■ TASK STATEMENT
Quote the entries below from the line with "ob = bpy.data.objects.new(name, mesh)" through the line with "curve = bpy.data.curves.new(name, 'CURVE')", both ends included, and only those lines.

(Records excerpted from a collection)
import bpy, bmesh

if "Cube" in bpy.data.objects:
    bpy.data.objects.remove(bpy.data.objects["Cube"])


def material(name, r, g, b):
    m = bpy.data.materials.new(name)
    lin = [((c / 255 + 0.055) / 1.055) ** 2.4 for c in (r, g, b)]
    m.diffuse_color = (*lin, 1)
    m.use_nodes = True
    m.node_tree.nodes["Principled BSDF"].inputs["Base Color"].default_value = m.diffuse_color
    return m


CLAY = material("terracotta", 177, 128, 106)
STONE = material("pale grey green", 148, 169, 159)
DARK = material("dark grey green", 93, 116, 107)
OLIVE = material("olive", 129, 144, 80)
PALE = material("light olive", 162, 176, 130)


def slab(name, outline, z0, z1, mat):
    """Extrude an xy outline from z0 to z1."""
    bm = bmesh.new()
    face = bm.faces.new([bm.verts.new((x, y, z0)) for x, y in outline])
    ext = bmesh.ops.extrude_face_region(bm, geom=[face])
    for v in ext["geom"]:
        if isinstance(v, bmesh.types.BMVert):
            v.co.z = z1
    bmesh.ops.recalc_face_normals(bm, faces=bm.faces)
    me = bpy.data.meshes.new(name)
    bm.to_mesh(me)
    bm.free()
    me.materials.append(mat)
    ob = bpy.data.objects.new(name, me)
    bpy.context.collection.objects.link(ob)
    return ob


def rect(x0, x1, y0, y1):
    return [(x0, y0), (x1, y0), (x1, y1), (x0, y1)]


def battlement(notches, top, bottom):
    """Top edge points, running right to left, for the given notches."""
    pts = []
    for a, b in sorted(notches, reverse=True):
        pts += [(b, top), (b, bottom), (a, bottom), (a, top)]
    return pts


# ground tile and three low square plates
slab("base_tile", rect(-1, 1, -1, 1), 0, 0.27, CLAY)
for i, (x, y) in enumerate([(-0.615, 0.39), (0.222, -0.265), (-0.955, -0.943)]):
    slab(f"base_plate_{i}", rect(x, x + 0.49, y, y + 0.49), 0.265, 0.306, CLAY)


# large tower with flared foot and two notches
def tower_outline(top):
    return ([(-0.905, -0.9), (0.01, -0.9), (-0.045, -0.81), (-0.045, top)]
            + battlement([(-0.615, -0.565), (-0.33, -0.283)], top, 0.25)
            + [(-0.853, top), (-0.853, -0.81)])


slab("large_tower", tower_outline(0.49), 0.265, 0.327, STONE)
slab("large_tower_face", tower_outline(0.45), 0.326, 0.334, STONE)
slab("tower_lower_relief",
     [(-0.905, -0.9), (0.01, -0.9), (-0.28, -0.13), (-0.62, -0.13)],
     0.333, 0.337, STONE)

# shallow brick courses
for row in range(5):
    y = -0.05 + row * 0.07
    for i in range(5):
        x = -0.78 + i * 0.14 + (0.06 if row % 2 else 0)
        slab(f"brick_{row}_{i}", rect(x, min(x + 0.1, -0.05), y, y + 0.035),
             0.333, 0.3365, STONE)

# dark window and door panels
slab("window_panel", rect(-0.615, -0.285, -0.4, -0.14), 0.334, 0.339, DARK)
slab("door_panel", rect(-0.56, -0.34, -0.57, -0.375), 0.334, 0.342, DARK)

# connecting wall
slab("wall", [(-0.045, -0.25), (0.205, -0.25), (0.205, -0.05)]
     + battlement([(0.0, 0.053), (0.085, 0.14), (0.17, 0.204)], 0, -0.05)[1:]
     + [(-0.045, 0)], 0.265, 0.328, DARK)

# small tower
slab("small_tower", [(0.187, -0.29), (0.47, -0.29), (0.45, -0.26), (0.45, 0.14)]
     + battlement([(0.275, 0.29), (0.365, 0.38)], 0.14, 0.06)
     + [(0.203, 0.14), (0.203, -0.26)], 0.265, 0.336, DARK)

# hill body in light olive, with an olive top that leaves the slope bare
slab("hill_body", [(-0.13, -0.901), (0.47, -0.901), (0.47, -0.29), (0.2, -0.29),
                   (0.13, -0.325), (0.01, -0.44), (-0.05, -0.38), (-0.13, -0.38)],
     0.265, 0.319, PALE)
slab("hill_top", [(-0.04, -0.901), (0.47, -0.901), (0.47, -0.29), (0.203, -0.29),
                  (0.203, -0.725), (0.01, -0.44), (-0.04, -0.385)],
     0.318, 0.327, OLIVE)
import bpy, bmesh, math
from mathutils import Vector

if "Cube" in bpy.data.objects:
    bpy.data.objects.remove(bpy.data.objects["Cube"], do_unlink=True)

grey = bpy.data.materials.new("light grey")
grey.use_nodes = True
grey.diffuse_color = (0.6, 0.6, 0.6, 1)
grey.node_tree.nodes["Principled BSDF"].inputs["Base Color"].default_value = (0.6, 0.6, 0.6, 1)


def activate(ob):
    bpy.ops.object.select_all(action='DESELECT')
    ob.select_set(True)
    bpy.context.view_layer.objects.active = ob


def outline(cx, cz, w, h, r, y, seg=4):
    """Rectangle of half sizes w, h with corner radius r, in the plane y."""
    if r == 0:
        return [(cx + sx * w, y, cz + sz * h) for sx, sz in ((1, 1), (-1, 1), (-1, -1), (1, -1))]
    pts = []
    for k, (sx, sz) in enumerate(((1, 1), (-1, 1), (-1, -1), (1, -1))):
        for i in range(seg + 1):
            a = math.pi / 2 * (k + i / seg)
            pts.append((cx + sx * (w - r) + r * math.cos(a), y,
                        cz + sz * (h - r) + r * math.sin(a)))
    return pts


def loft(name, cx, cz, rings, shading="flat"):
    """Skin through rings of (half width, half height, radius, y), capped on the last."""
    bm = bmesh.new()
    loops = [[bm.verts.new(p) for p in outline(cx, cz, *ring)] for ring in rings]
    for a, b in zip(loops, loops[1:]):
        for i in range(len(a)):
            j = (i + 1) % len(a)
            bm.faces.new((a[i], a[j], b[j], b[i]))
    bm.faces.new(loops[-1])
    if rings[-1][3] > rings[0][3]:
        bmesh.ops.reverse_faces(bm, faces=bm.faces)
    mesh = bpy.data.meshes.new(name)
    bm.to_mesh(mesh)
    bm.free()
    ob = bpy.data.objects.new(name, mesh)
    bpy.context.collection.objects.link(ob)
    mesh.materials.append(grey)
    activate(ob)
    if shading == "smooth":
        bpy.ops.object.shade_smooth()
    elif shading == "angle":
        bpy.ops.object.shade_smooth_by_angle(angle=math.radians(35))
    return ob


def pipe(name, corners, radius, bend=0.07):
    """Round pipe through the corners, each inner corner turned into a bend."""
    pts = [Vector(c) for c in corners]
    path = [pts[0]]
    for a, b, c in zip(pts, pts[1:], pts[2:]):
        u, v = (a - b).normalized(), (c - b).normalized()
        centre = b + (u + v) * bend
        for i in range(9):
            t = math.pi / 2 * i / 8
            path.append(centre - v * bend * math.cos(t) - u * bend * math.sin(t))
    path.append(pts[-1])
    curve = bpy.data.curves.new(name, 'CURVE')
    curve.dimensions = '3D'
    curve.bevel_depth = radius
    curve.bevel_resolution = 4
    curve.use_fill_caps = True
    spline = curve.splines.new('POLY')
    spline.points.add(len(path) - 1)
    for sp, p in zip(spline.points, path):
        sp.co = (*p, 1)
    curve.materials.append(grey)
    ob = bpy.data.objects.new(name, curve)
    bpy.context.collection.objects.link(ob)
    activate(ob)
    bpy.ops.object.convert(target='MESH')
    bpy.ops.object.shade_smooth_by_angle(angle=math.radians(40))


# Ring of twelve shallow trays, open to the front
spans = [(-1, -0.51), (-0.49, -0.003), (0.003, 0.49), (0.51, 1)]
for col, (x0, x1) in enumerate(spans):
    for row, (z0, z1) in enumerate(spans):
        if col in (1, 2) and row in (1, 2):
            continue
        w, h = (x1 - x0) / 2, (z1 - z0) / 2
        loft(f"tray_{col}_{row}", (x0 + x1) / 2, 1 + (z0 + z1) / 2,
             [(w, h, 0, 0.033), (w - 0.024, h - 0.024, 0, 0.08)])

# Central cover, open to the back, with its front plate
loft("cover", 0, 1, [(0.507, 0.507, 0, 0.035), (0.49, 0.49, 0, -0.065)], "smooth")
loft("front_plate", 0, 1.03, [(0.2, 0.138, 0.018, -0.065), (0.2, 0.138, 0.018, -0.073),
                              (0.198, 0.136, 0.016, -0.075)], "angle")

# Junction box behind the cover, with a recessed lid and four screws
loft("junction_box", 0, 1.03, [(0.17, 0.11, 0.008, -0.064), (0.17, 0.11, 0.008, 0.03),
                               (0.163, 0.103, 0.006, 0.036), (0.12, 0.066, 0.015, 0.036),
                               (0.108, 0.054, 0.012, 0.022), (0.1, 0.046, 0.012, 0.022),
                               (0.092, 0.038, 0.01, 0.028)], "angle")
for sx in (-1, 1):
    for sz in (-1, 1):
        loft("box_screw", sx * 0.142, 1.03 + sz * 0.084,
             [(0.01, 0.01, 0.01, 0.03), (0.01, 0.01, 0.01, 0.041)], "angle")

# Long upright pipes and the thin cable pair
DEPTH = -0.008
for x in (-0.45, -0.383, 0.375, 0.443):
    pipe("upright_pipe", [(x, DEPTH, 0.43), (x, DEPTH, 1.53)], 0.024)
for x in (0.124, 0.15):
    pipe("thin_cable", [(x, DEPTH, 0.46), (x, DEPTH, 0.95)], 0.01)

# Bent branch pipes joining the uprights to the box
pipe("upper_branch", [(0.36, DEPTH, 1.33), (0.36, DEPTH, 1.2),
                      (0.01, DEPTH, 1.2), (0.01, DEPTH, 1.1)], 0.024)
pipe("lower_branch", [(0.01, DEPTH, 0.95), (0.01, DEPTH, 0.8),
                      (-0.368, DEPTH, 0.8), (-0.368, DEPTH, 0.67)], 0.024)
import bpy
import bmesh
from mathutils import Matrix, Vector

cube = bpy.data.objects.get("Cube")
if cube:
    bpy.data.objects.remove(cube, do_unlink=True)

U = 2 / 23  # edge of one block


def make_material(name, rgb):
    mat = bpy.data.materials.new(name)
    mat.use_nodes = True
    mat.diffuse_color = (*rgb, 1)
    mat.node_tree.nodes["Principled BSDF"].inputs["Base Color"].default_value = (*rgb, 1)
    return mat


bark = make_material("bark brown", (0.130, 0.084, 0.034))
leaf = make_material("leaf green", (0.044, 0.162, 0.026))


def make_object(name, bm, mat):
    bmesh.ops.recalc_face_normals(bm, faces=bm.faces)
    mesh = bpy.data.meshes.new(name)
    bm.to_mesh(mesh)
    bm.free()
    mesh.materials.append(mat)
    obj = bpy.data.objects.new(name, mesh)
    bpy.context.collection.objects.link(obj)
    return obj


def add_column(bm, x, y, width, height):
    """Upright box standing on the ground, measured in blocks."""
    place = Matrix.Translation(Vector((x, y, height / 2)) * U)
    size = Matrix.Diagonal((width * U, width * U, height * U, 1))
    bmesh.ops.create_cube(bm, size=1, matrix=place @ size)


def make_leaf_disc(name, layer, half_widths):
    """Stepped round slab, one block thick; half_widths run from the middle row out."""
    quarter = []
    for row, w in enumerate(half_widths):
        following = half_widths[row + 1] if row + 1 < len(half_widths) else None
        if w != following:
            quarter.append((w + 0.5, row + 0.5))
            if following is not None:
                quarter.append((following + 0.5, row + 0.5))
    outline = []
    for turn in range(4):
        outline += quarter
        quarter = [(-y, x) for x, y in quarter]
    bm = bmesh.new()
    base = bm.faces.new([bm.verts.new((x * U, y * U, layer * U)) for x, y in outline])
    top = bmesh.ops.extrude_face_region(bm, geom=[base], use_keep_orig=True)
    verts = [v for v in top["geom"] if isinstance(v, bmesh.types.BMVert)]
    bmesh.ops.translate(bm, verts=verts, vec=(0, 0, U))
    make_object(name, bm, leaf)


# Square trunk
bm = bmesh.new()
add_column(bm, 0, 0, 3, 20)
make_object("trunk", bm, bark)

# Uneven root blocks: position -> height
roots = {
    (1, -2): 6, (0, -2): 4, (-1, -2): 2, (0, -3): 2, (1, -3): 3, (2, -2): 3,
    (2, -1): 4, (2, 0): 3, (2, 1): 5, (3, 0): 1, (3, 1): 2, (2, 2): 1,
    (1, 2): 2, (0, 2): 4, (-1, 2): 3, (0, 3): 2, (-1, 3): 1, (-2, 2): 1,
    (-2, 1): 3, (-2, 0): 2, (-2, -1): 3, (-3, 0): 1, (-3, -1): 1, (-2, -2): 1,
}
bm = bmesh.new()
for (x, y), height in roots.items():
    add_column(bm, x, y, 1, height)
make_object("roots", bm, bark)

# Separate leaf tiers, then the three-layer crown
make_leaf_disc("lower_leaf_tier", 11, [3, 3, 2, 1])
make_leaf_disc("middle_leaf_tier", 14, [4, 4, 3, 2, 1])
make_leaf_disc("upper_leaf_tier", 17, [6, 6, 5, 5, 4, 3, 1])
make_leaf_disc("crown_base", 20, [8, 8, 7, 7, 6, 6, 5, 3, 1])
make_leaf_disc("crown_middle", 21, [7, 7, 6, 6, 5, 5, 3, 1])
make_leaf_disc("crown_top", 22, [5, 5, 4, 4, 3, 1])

■ RESPONSE TO THE EXERCISE
    ob = bpy.data.objects.new(name, mesh)
    bpy.context.collection.objects.link(ob)
    mesh.materials.append(grey)
    activate(ob)
    if shading == "smooth":
        bpy.ops.object.shade_smooth()
    elif shading == "angle":
        bpy.ops.object.shade_smooth_by_angle(angle=math.radians(35))
    return ob


def pipe(name, corners, radius, bend=0.07):
    """Round pipe through the corners, each inner corner turned into a bend."""
    pts = [Vector(c) for c in corners]
    path = [pts[0]]
    for a, b, c in zip(pts, pts[1:], pts[2:]):
        u, v = (a - b).normalized(), (c - b).normalized()
        centre = b + (u + v) * bend
        for i in range(9):
            t = math.pi / 2 * i / 8
            path.append(centre - v * bend * math.cos(t) - u * bend * math.sin(t))
    path.append(pts[-1])
    curve = bpy.data.curves.new(name, 'CURVE')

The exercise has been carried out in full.